Drew Brees has come up with one of his finest seasons at age 39 (he will turn 40 during the playoffs in January). He has been a beautiful bridesmaid on several occasions in the past. In 2006, he was selected first team all-pro quarterback in his first season in New Orleans, but league MVP went to his former teammate LaDainian Tomlinson, who broke the TD record. In 2009, he arguably could have won the award, leading the Saints to a #1 seed in the NFC. The award, though, went to Peyton Manning even though Brees’ stats were arguably better, and New Orleans got revenge in the Super Bowl. In 2011, Brees had a season that would have resulted in a MVP selection more often than not. It just happened to come in a year where Aaron Rodgers was incredible and had one of the most efficient seasons of all-time.
The question is whether Brees will now come up second again to another historic season. It’s easy to forget just how crazy Patrick Mahomes’ season, in his first year as a starter, is. He’s already third all-time in total touchdowns scored in a season (passing plus rushing), behind only Peyton Manning in 2013 and Tom Brady in 2007. He’ll likely be second by the end of Sunday, and also be second in single-season passing touchdowns if he throws three or more to pass Brady from 2007. This last week, he matched Dan Marino in 1984, also at age 23, in touchdown passes. Those are all historic seasons that ended in a MVP selection.
Mahomes’ ability to play within his offense, and then supersede it with jaw-dropping plays, has led to those ridiculous numbers. Even in defeat, the Chiefs’ offense has scored points. If you pro-rated Mahomes’ numbers from just the four defeats, he would have 60 passing touchdowns over a full season. And he would still have more passing touchdowns than Drew Brees if you removed those four games, which is how large the lead in passing touchdowns is.
I went through the last thirty quarterbacks to be selected as first team all-pro. Here was how frequently they finished in various categories.
Team Wins and Points matter, as do efficiency stats like Adjusted Net Yards per Attempt (ANYA), Passer Rating, and Touchdown Percentage.
Yards per Attempt and Completion Percentage have a correlation to winners, but tend to not be as important as the other categories (and co-existing with the good stats of other categories). The number of game-winning drives may matter in a few cases, but is largely a non-factor, as are interception rate, sack rate, and the total number of passes thrown.
Let’s break down the candidates in the top 6 categories that have been most important to past MVP selections:
The Saints have won 13 games heading into the final week and have sealed the #1 seed. The Chiefs are 11-4 and can become the AFC #1 seed with a win, so while this factor favors Brees, Mahomes’ team results are well within acceptable range, where almost all MVPs come from teams earning byes.
ADJUSTED NET YARDS PER ATTEMPT
Mahomes leads the NFL in adjusted net yards per attempt, though it is a slight lead over Brees, who is second.

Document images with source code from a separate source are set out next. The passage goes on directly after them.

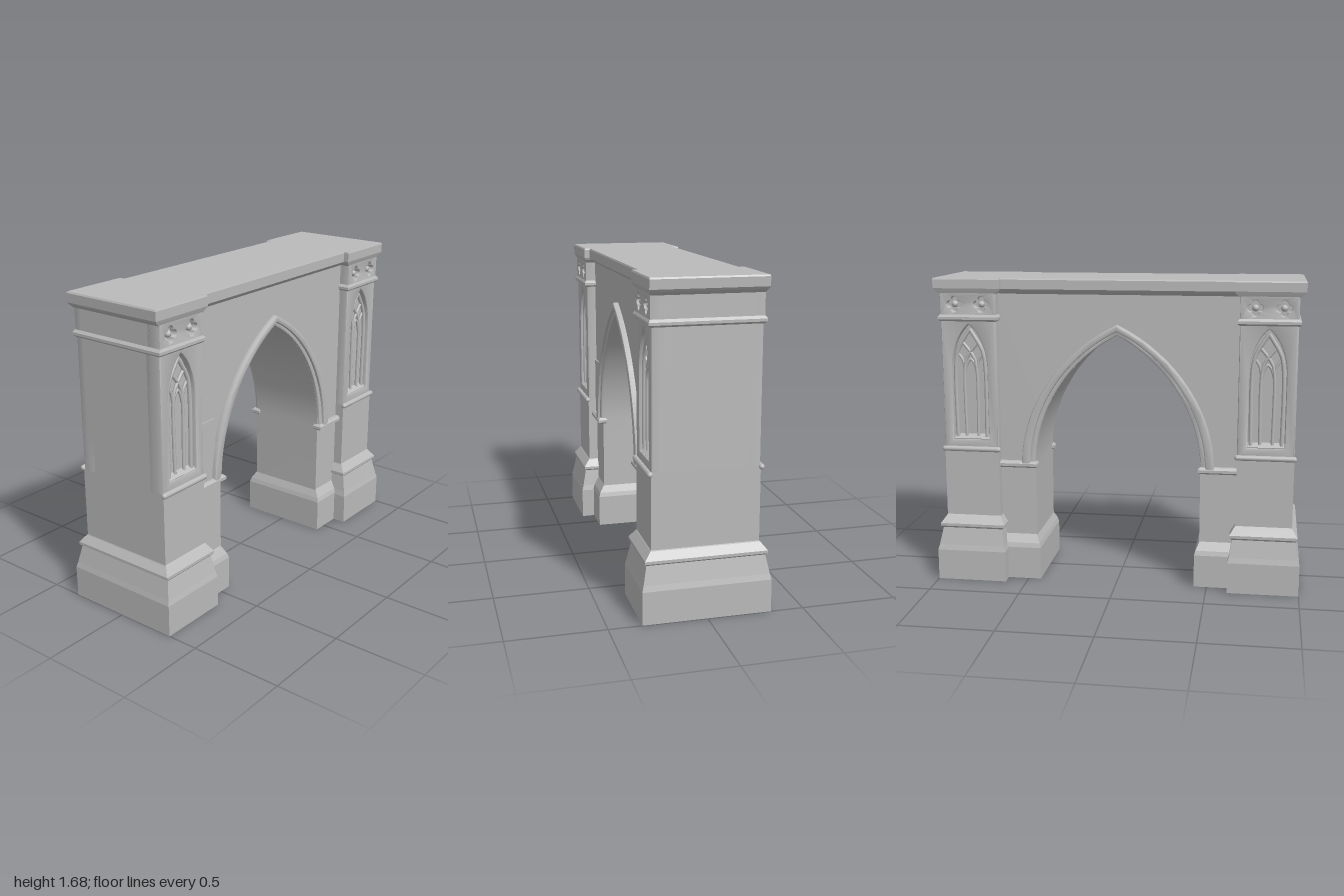
import * as THREE from 'three';
import { mergeGeometries, toCreasedNormals } from 'three/addons/utils/BufferGeometryUtils.js';

const stone = new THREE.MeshStandardMaterial({ color: 0xbababa });
stone.name = 'stone grey';

function add(parent, name, geometry) {
  const mesh = new THREE.Mesh(geometry, stone);
  mesh.name = name;
  parent.add(mesh);
  return mesh;
}

// Rectangular block with a moulded profile; each ring is [y, x0, x1, half depth]
function block(rings) {
  const p = [];
  const corners = ([y, x0, x1, z]) => [[x0, y, z], [x1, y, z], [x1, y, -z], [x0, y, -z]];
  const quad = (a, b, c, d) => p.push(...a, ...b, ...c, ...a, ...c, ...d);
  for (let i = 0; i < rings.length - 1; i++) {
    const lo = corners(rings[i]), hi = corners(rings[i + 1]);
    for (let k = 0; k < 4; k++) quad(lo[k], lo[(k + 1) % 4], hi[(k + 1) % 4], hi[k]);
  }
  const [a, b, c, d] = corners(rings[0]);
  quad(d, c, b, a);
  quad(...corners(rings[rings.length - 1]));
  const g = new THREE.BufferGeometry();
  g.setAttribute('position', new THREE.Float32BufferAttribute(p, 3));
  g.computeVertexNormals();
  return g;
}

// Extrusion between two depths with its front edge chamfered inwards
function slab(shape, z0, z1, bevel, curveSegments = 12) {
  const g = new THREE.ExtrudeGeometry(shape, {
    depth: z1 - z0 - 2 * bevel, bevelEnabled: bevel > 0, bevelThickness: bevel,
    bevelSize: bevel, bevelOffset: -bevel, bevelSegments: 2, curveSegments,
  });
  g.translate(0, 0, z0 + bevel);
  return toCreasedNormals(g, 0.6);
}

function rectangle(x0, y0, x1, y1) {
  return new THREE.Shape([[x0, y0], [x1, y0], [x1, y1], [x0, y1]].map(([x, y]) => new THREE.Vector2(x, y)));
}

// Pointed arch from the right springing over the apex to the left springing
function archOver(path, w, spring, apex) {
  const h = apex - spring;
  path.bezierCurveTo(w, spring + h * 0.41, w * 0.6, spring + h * 0.81, 0, apex);
  path.bezierCurveTo(-w * 0.6, spring + h * 0.81, -w, spring + h * 0.41, -w, spring);
}

// Round rib following a list of points
function rib(points, z, r) {
  const curve = new THREE.CatmullRomCurve3(points.map(([x, y]) => new THREE.Vector3(x, y, z)));
  return new THREE.TubeGeometry(curve, 14, r, 8, false);
}

const CX = 0.803; // pillar axis

// Tracery window, frieze and band on one face of a pillar
function pillarFace() {
  const face = new THREE.Group();
  face.name = 'pillarFace';
  const w = 0.097;

  const frame = rectangle(-0.152, 0.74, 0.152, 1.47);
  const opening = new THREE.Path();
  opening.moveTo(-w, 0.8);
  opening.lineTo(w, 0.8);
  opening.lineTo(w, 1.19);
  archOver(opening, w, 1.19, 1.43);
  opening.lineTo(-w, 0.8);
  frame.holes.push(opening);
  add(face, 'windowFrame', slab(frame, 0.18, 0.275, 0.012));

  const ribs = [];
  for (const s of [-1, 1]) {
    ribs.push(rib([[s * 0.082, 0.79], [s * 0.082, 1.2], [s * 0.068, 1.29], [0, 1.405]], 0.25, 0.011));
    ribs.push(rib([[s * 0.033, 0.79], [s * 0.033, 1.19], [s * 0.02, 1.25], [-s * 0.045, 1.335]], 0.246, 0.009));
    ribs.push(rib([[s * 0.033, 1.18], [s * 0.045, 1.235], [s * 0.068, 1.27]], 0.244, 0.008));
  }
  ribs.push(rib([[-0.033, 1.17], [-0.02, 1.215], [0, 1.24], [0.02, 1.215], [0.033, 1.17]], 0.244, 0.008));
  add(face, 'tracery', mergeGeometries(ribs));
  const sill = add(face, 'windowSill', new THREE.BoxGeometry(0.2, 0.05, 0.05));
  sill.position.set(0, 0.795, 0.235);
  sill.rotation.x = 0.6;

  // Frieze pierced by two four-lobed hollows
  const frieze = rectangle(-0.152, 1.46, 0.152, 1.615);
  for (const s of [-1, 1]) {
    const lobes = new THREE.Path();
    for (let i = 0; i <= 32; i++) {
      const t = (i / 32) * Math.PI * 2;
      const r = 0.026 + 0.016 * Math.abs(Math.cos(2 * t));
      const x = s * 0.074 + r * Math.cos(t), y = 1.54 + r * Math.sin(t);
      if (i) lobes.lineTo(x, y); else lobes.moveTo(x, y);
    }
    frieze.holes.push(lobes);
    const boss = add(face, 'friezeBoss', new THREE.SphereGeometry(0.018, 12, 8));
    boss.position.set(s * 0.074, 1.54, 0.258);
  }
  add(face, 'frieze', slab(frieze, 0.2, 0.28, 0.005));

  // Rounded string course below the window
  const band = add(face, 'stringCourse', new THREE.CapsuleGeometry(0.015, 0.3, 6, 12));
  band.rotation.z = Math.PI / 2;
  band.position.set(0, 0.745, 0.28);
  return face;
}

function pillar() {
  const g = new THREE.Group();
  g.name = 'pillar';
  add(g, 'pillarBase', block([
    [0, 0.615, 1, 0.33], [0.17, 0.615, 1, 0.33], [0.2, 0.622, 0.992, 0.322],
    [0.295, 0.637, 0.972, 0.303], [0.305, 0.622, 0.985, 0.312],
    [0.32, 0.622, 0.985, 0.312], [0.36, 0.648, 0.957, 0.28], [0.365, 0.65, 0.955, 0.275],
  ]));
  add(g, 'lowerShaft', block([[0.35, 0.651, 0.955, 0.275], [0.75, 0.651, 0.955, 0.275]]));
  add(g, 'shaftCore', block([[0.75, 0.651, 0.955, 0.238], [1.62, 0.651, 0.955, 0.238]]));
  add(g, 'upperBand', block([
    [1.448, 0.65, 0.956, 0.276], [1.458, 0.637, 0.968, 0.288],
    [1.472, 0.637, 0.968, 0.288], [1.485, 0.65, 0.956, 0.28],
  ]));
  add(g, 'pillarCap', block([
    [1.595, 0.65, 0.956, 0.278], [1.612, 0.628, 0.978, 0.285],
    [1.625, 0.622, 0.988, 0.29], [1.672, 0.622, 0.99, 0.29], [1.68, 0.625, 0.985, 0.286],
  ]));
  for (const turn of [0, Math.PI]) {
    const holder = pillarFace();
    holder.position.x = CX;
    holder.rotation.y = turn;
    g.add(holder);
  }

  // Stepped foot of the arch jamb
  add(g, 'jambBase', block([
    [0, 0.43, 0.66, 0.258], [0.18, 0.43, 0.66, 0.258],
    [0.205, 0.437, 0.66, 0.25], [0.25, 0.457, 0.66, 0.222],
  ]));
  // Small imposts where the arch springs
  for (const s of [-1, 1]) {
    const impost = add(g, 'impost', block([
      [0.638, 0.455, 0.652, 0.014], [0.648, 0.442, 0.652, 0.028],
      [0.663, 0.442, 0.652, 0.028], [0.675, 0.455, 0.652, 0.016],
    ]));
    impost.position.z = s * 0.226;
  }
  return g;
}

export function createModel() {
  const model = new THREE.Group();
  model.name = 'stoneGateway';

  // Wall with the pointed opening
  const wall = new THREE.Shape();
  wall.moveTo(0.455, 0);
  wall.lineTo(0.67, 0);
  wall.lineTo(0.67, 1.62);
  wall.lineTo(-0.67, 1.62);
  wall.lineTo(-0.67, 0);
  wall.lineTo(-0.455, 0);
  wall.lineTo(-0.455, 0.65);
  wall.bezierCurveTo(-0.455, 0.95, -0.273, 1.24, 0, 1.38);
  wall.bezierCurveTo(0.273, 1.24, 0.455, 0.95, 0.455, 0.65);
  add(model, 'archWall', slab(wall, -0.222, 0.222, 0, 24));

  // Hood moulding in two steps on both faces
  for (const turn of [0, Math.PI]) {
    const hood = new THREE.Group();
    hood.name = 'hoodMoulding';
    for (const [inner, outer, innerTop, outerTop, z] of [
      [0.456, 0.5, 1.379, 1.42, 0.237], [0.482, 0.53, 1.4, 1.437, 0.252]]) {
      const ring = new THREE.Shape();
      ring.moveTo(outer, 0.65);
      archOver(ring, outer, 0.65, outerTop);
      ring.lineTo(-inner, 0.65);
      ring.bezierCurveTo(-inner, 0.65 + (innerTop - 0.65) * 0.41, -inner * 0.6, 0.65 + (innerTop - 0.65) * 0.81, 0, innerTop);
      ring.bezierCurveTo(inner * 0.6, 0.65 + (innerTop - 0.65) * 0.81, inner, 0.65 + (innerTop - 0.65) * 0.41, inner, 0.65);
      add(hood, 'hoodStep', slab(ring, 0.2, z, 0.01, 24));
    }
    hood.rotation.y = turn;
    model.add(hood);
  }

  // Shallow raised masonry beside one springing
  add(model, 'raisedMasonry', slab(rectangle(-0.655, 0.66, -0.5, 1.0), 0.215, 0.23, 0));

  // Cornice between the pillars
  add(model, 'cornice', block([
    [1.595, -0.64, 0.64, 0.225], [1.612, -0.64, 0.64, 0.25],
    [1.622, -0.64, 0.64, 0.26], [1.672, -0.64, 0.64, 0.26], [1.68, -0.64, 0.64, 0.256],
  ]));

  const left = pillar();
  const right = pillar();
  right.rotation.y = Math.PI;
  model.add(left, right);
  return model;
}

The Chiefs lead the NFL in scoring with a whopping 530 points with one game to play. The Saints are second, but 40 points behind, with that lead widening in recent weeks.
Mahomes again leads the NFL in passing touchdown percentage at 8.6%, and has a wider lead in this category, where Brees is fifth at 6.5%.
Brees leads the NFL in passer rating (thanks to his large lead in the completion percentage category, which is overrepresented in passer rating) and Mahomes is 2nd. Brees is at 115.7 and Mahomes is at 114.
TOTAL TOUCHDOWNS (PASSING + RUSHING)
Huge advantage for Mahomes in this category, where he is putting up historic numbers and may be second all-time. Thanks to four rushing touchdowns, Brees is in a logjam at second with several others (Luck, Roethlisberger, Ryan) with 36 total touchdowns, but that is 14 behind Mahomes.
Mahomes has a sizable lead in two categories that have been traditional indicators (touchdown rate and total touchdowns). The two split in two overall efficiency measures, ANYA and passer rating, currently 1st and 2nd in the two categories, with the positions reversed. In team categories, the Chiefs lead in points scored while the Saints lead in wins. Will experience and career accomplishment overcome a massive touchdown advantage? That’s the question.